I loved everything about this movie, from the exhilarating opening sequence, to the opening credits featuring the fantastic title song by Adele, to the character development, to the villain, to the final climactic action sequence. Daniel Craig was back in full force, giving us a Bond that was (to me) highly reminiscent of Christian Bale’s performance as Bruce Wayne/Batman earlier this year in The Dark Knight Rises: our hero is growing old and is struggling with physical tasks that were once easy for him, so he considers retirement before realizing that the situation is bigger than him and his wants. (Am I the only one who kept finding this parallel throughout, including lines referring to characters originating in “shadows” and “storms coming?”)

Though I’m sure it was a departure from the typical Bond film formula that has been in place since the first film 50 years ago, I appreciated the fact that romance didn’t play a huge part in this film as it did in the previous two. However, that’s not to say that Skyfall ignored the previous 22 films in the James Bond franchise; in fact, it seemed to me (though, keep in mind, I haven’t seen many Bond films and am merely assuming) that there were plenty of references to the older films, such as the classic car, Q’s quip about “exploding pens,” and several others that I’m sure I missed due to lack of education.

Where Skyfall especially succeeds is in the choice of its villain, Mr. Silva, played by Javier Bardem. He comes across as truly sinister, but he still maintains an air about him that allows for several laughs. What really makes him appear so evil, though, is the fact that he doesn’t make an appearance until the movie is halfway over. The first half of the film is filled with terrorist attacks, random murders, exploitation of sensitive information – and it’s all done by a villain who we haven’t even met yet. Bardem plays the role convincingly, with all of the malicious intent and residual hatred that we expect from a villain of his caliber.

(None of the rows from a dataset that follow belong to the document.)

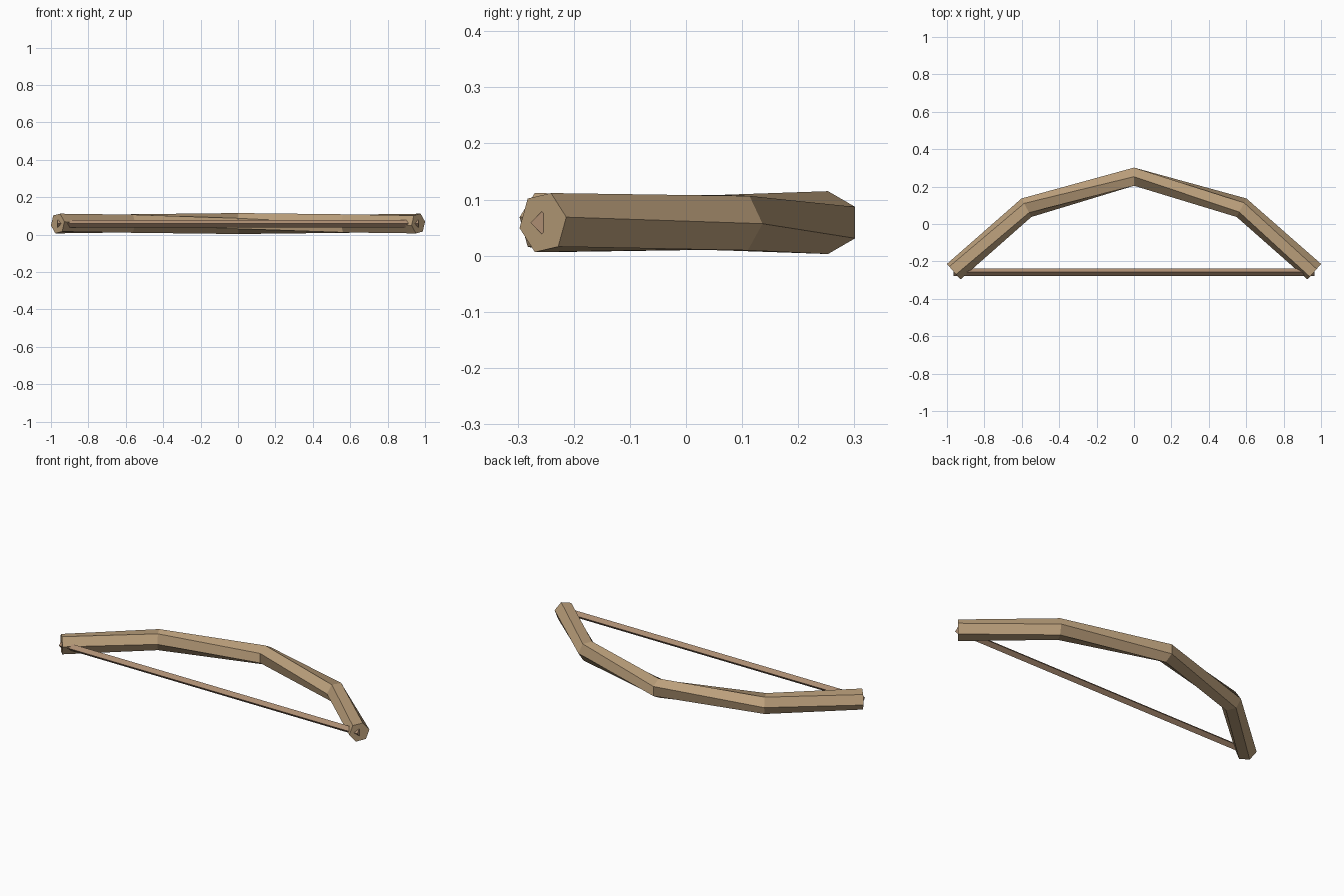
import bpy
import math

cube = bpy.data.objects.get("Cube")
if cube:
    bpy.data.objects.remove(cube, do_unlink=True)


def make_material(name, rgb):
    mat = bpy.data.materials.new(name)
    mat.use_nodes = True
    mat.diffuse_color = (*rgb, 1)
    mat.node_tree.nodes["Principled BSDF"].inputs["Base Color"].default_value = (*rgb, 1)
    return mat


def loft(name, stations, sides, radius, height, mat):
    """Sweep a polygon through stations of (x, y, outward heading, first corner angle)."""
    verts, faces = [], []
    for x, y, heading, start in stations:
        h = math.radians(heading)
        for k in range(sides):
            a = math.radians(start) + math.tau * k / sides
            out = radius * math.cos(a)
            verts.append((x + out * math.sin(h), y + out * math.cos(h),
                          height + radius * math.sin(a)))
    for i in range(len(stations) - 1):
        a, b = i * sides, (i + 1) * sides
        for k in range(sides):
            n = (k + 1) % sides
            faces.append((a + k, a + n, b + n, b + k))
    # End caps
    faces.append(tuple(reversed(range(sides))))
    faces.append(tuple(range(len(verts) - sides, len(verts))))
    mesh = bpy.data.meshes.new(name)
    mesh.from_pydata(verts, [], faces)
    mesh.materials.append(mat)
    mesh.update()
    obj = bpy.data.objects.new(name, mesh)
    bpy.context.collection.objects.link(obj)
    return obj


wood = make_material("light wood", (0.50, 0.35, 0.20))
cord = make_material("brown cord", (0.42, 0.27, 0.17))

# Bow limb: hexagonal stave with a steady twist from tip to tip
half = [(0.575, 0.087, 28, 28), (0.964, -0.255, 41, 40)]
left = [(x, y, heading, 30 + twist) for x, y, heading, twist in half]
right = [(-x, y, -heading, 30 - twist) for x, y, heading, twist in reversed(half)]
loft("bow_limb", right + [(0, 0.253, 0, 30)] + left, 6, 0.056, 0.059, wood)

# Bow string: thin four-sided cord between the tips
loft("bow_string", [(-0.965, -0.257, 0, 0), (0.965, -0.257, 0, 0)], 4, 0.02, 0.059, cord)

From start to finish, Skyfall had me captivated, not only with its exciting action sequences and impressive character development, but also with the tremendous scope of the landscapes and locations presented throughout…it just looks good. Plus, with a terrific performance from Judi Dench, a nice sort of cameo from Albert Finney, and a promise of more Ralph Fiennes in the future, everyone stepped up to the plate and gave more than their fair share to help knock this film out of the park. Boosted by a wonderful score from Bond newbie Thomas Newman, Skyfall more than redeems the not-nearly-as-good Quantum of Solace and promises more to come…Bond 24 has a lot to live up to.

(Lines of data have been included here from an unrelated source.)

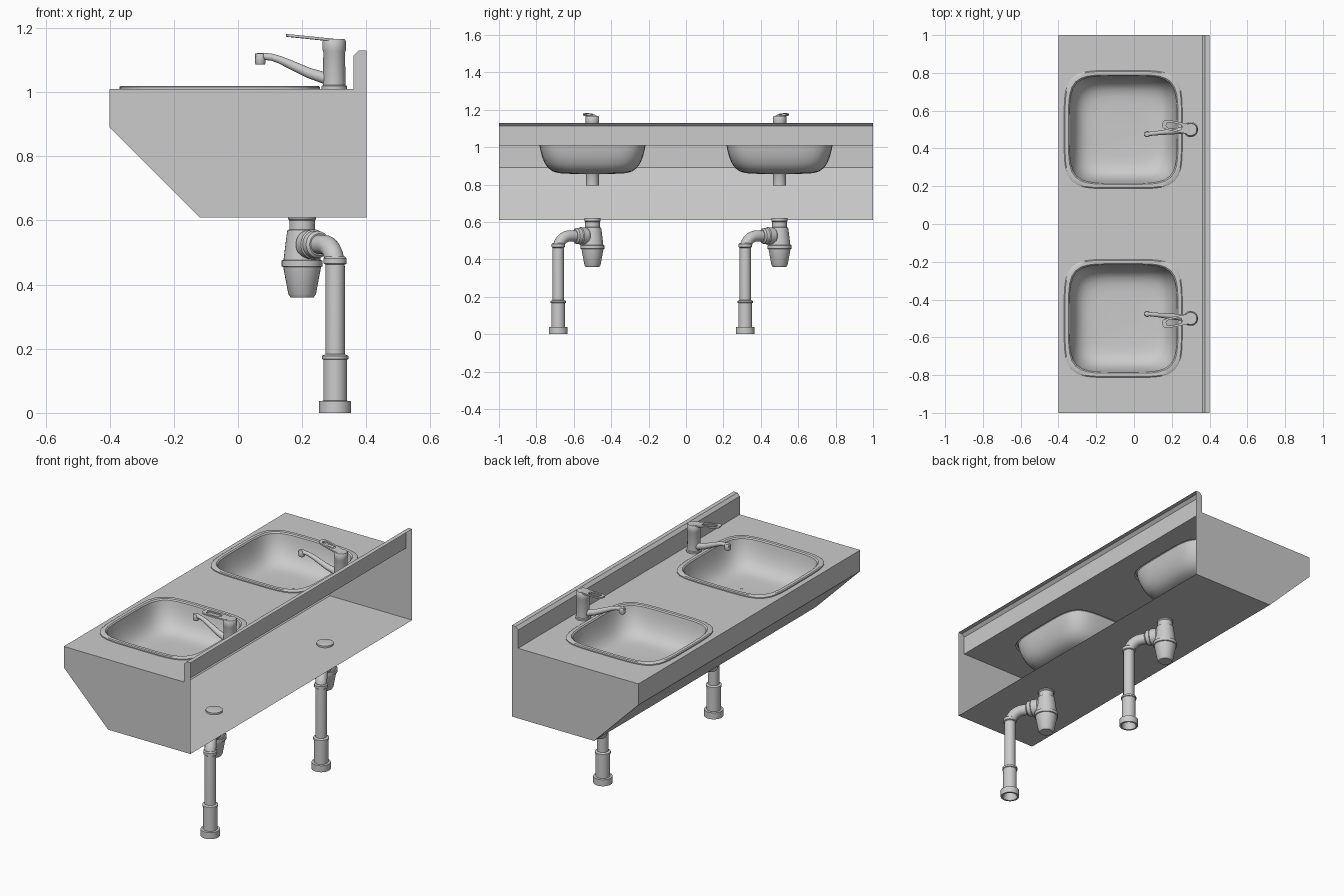
import bpy, bmesh
from math import cos, sin, pi
from mathutils import Vector, Matrix

if "Cube" in bpy.data.objects:
    bpy.data.objects.remove(bpy.data.objects["Cube"])


def finish(bm, name, smooth=True, recalc=True):
    bmesh.ops.remove_doubles(bm, verts=bm.verts, dist=1e-5)
    if recalc:
        bmesh.ops.recalc_face_normals(bm, faces=bm.faces)
    me = bpy.data.meshes.new(name)
    bm.to_mesh(me)
    bm.free()
    ob = bpy.data.objects.new(name, me)
    bpy.context.collection.objects.link(ob)
    if smooth:
        bpy.ops.object.select_all(action='DESELECT')
        ob.select_set(True)
        bpy.context.view_layer.objects.active = ob
        bpy.ops.object.shade_smooth_by_angle(angle=0.6)
    return ob


def skin(bm, loops):
    """Join closed loops of points with quads."""
    rings = [[bm.verts.new(p) for p in l] for l in loops]
    for a, b in zip(rings, rings[1:]):
        for i in range(len(a)):
            j = (i + 1) % len(a)
            bm.faces.new((a[i], a[j], b[j], b[i]))
    return rings


def lathe(name, profile, loc, axis=(0, 0, 1), caps=(True, True), n=32):
    m = Matrix.Translation(loc) @ Vector(axis).to_track_quat('Z', 'X').to_matrix().to_4x4()
    bm = bmesh.new()
    rings = skin(bm, [[m @ Vector((r * cos(2 * pi * i / n), r * sin(2 * pi * i / n), z))
                       for i in range(n)] for r, z in profile])
    for ring, cap in ((rings[0], caps[0]), (rings[-1], caps[1])):
        if cap:
            bm.faces.new(ring)
    return finish(bm, name)


def sweep(name, pts, radii, n=24):
    """Round tube along a path lying in one vertical plane."""
    pts = [Vector(p) for p in pts]
    flat = pts[-1] - pts[0]
    side = Vector((flat.y, -flat.x, 0)).normalized()
    loops = []
    for i, p in enumerate(pts):
        t = (pts[min(i + 1, len(pts) - 1)] - pts[max(i - 1, 0)]).normalized()
        up = side.cross(t)
        loops.append([p + radii[i] * (side * cos(2 * pi * k / n) + up * sin(2 * pi * k / n))
                      for k in range(n)])
    bm = bmesh.new()
    rings = skin(bm, loops)
    bm.faces.new(rings[0])
    bm.faces.new(rings[-1])
    return finish(bm, name)


def squircle(cx, cy, h, z, e=5.0, n=64):
    out = []
    for i in range(n):
        c, s = cos(2 * pi * i / n), sin(2 * pi * i / n)
        r = h * (abs(c) ** e + abs(s) ** e) ** (-1 / e)
        out.append(Vector((cx + r * c, cy + r * s, z)))
    return out


# Housing: open-backed sheet shell with hollow splashback
TOP = 1.01
prof = [(.4, 1.13), (.376, 1.13), (.36, 1.114), (.36, TOP), (-.4, TOP),
        (-.4, .89), (-.12, .61), (.4, .61)]
bm = bmesh.new()
ends = [[bm.verts.new((x, y, z)) for x, z in prof] for y in (-1, 1)]
for i in range(len(prof) - 1):
    if i != 3:
        bm.faces.new((ends[0][i], ends[0][i + 1], ends[1][i + 1], ends[1][i]))
for e in ends:
    bm.faces.new(e)
finish(bm, "housing", smooth=False)

# Worktop with two basin openings
bm = bmesh.new()
outlines = [[Vector(p) for p in ((-.4, -1, TOP), (.36, -1, TOP), (.36, 1, TOP), (-.4, 1, TOP))]]
outlines += [squircle(-.057, y, .295, TOP) for y in (-.5, .5)]
edges = []
for line in outlines:
    vs = [bm.verts.new(p) for p in line]
    edges += [bm.edges.new((vs[i - 1], vs[i])) for i in range(len(vs))]
bmesh.ops.triangle_fill(bm, edges=edges, use_beauty=True, normal=(0, 0, 1))
for f in bm.faces:
    f.normal_update()
    if f.normal.z < 0:
        f.normal_flip()
finish(bm, "worktop", smooth=False, recalc=False)

for s, side in ((-1, "left"), (1, "right")):
    y = .5 * s

    # Basin: raised rim, curved wall, round drain
    bm = bmesh.new()
    levels = [(.313, TOP, 5), (.313, 1.016, 5), (.308, 1.02, 5), (.29, 1.02, 5),
              (.284, 1.014, 5), (.279, .985, 5), (.27, .95, 4.8), (.256, .915, 4.6),
              (.237, .888, 4.4), (.212, .87, 4.2), (.18, .861, 4), (.14, .858, 3.5)]
    loops = [squircle(-.057, y, h, z, e) for h, z, e in levels]
    loops.append(squircle(0, y, .037, .856, 2))
    skin(bm, loops)
    for f in bm.faces:
        f.normal_update()
    if sum(f.normal.z for f in bm.faces) < 0:
        bmesh.ops.reverse_faces(bm, faces=bm.faces)
    finish(bm, side + "_basin", recalc=False)
    lathe(side + "_drain", [(.037, .856), (.035, .852), (.035, .795)], (0, y, 0))

    # Tap body, spout and nozzle
    lathe(side + "_tap_body", [(.04, TOP), (.04, 1.019), (.035, 1.022), (.034, 1.125),
                               (.036, 1.13), (.036, 1.16), (.032, 1.166)], (.3, y, 0))
    d = Vector((-.994, -.105 * s, 0))
    base = Vector((.3, y, 0))
    path = [(.01, 1.038), (.08, 1.06), (.13, 1.083), (.17, 1.101), (.195, 1.109),
            (.22, 1.112), (.248, 1.112)]
    sweep(side + "_tap_spout", [base + d * a + Vector((0, 0, z)) for a, z in path],
          [.019, .016, .014, .012, .011, .011, .009])
    lathe(side + "_tap_nozzle", [(.014, 1.087), (.016, 1.09), (.016, 1.115), (.012, 1.121)],
          base + d * .232)

    # Lever: thin tilted plate with a long slot
    u = Vector((-.98, .2 * s, .1)).normalized()
    w = Vector((.2 * s, .98, 0)).normalized()

    def ring(center, length, width, dz, n=32):
        pts = []
        for i in range(n):
            c, q = cos(2 * pi * i / n), sin(2 * pi * i / n)
            r = (abs(c) ** 4 + abs(q) ** 4) ** -.25
            pts.append(base + u * (center + length * r * c) + w * (width * r * q)
                       + Vector((0, 0, 1.158 + dz)))
        return pts
    bm = bmesh.new()
    a, b = (.073, .08, .027), (.09, .042, .016)
    top, low = .008, 0
    skin(bm, [ring(*a, low), ring(*a, top), ring(*b, top), ring(*b, low), ring(*a, low)])
    finish(bm, side + "_tap_lever")

    # Bottle trap under the housing
    lathe(side + "_trap", [(.035, .622), (.044, .62), (.044, .605), (.04, .6), (.04, .572),
                           (.046, .57), (.049, .55), (.058, .477), (.064, .475), (.064, .457),
                           (.059, .455), (.043, .37), (.036, .36)], (.2, y, 0))

    # Outlet collar, elbow and down pipe
    start, end = Vector((.2, y, .525)), Vector((.303, y - .183, .525))
    h = (end - start).normalized()
    lathe(side + "_outlet_collar", [(.036, .03), (.045, .04), (.047, .075), (.043, .08),
                                    (.042, .1), (.034, .108)], start, h)
    R = .07
    corner = end - h * R - Vector((0, 0, R))
    bend = [corner + h * (R * sin(t)) + Vector((0, 0, R * cos(t)))
            for t in [pi / 2 * i / 10 for i in range(11)]]
    pts = [start + h * .03] + bend + [Vector((end.x, end.y, .16))]
    sweep(side + "_waste_pipe", pts, [.03] * len(pts))
    lathe(side + "_elbow_collar", [(.03, .462), (.036, .466), (.036, .482), (.03, .487)],
          (end.x, end.y, 0))
    lathe(side + "_floor_socket", [(.032, .1), (.032, .03), (.04, .0), (.05, 0), (.05, .037),
                                   (.037, .038), (.037, .166), (.041, .168), (.041, .178),
                                   (.03, .183)], (end.x, end.y, 0))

-Chad

Rating: 4.5 (out of 5)

MPAA: PG-13 – for intense violent sequences throughout, some sexuality, language, and smoking

P.S. – Read my review of this film’s score, composed by Thomas Newman, here!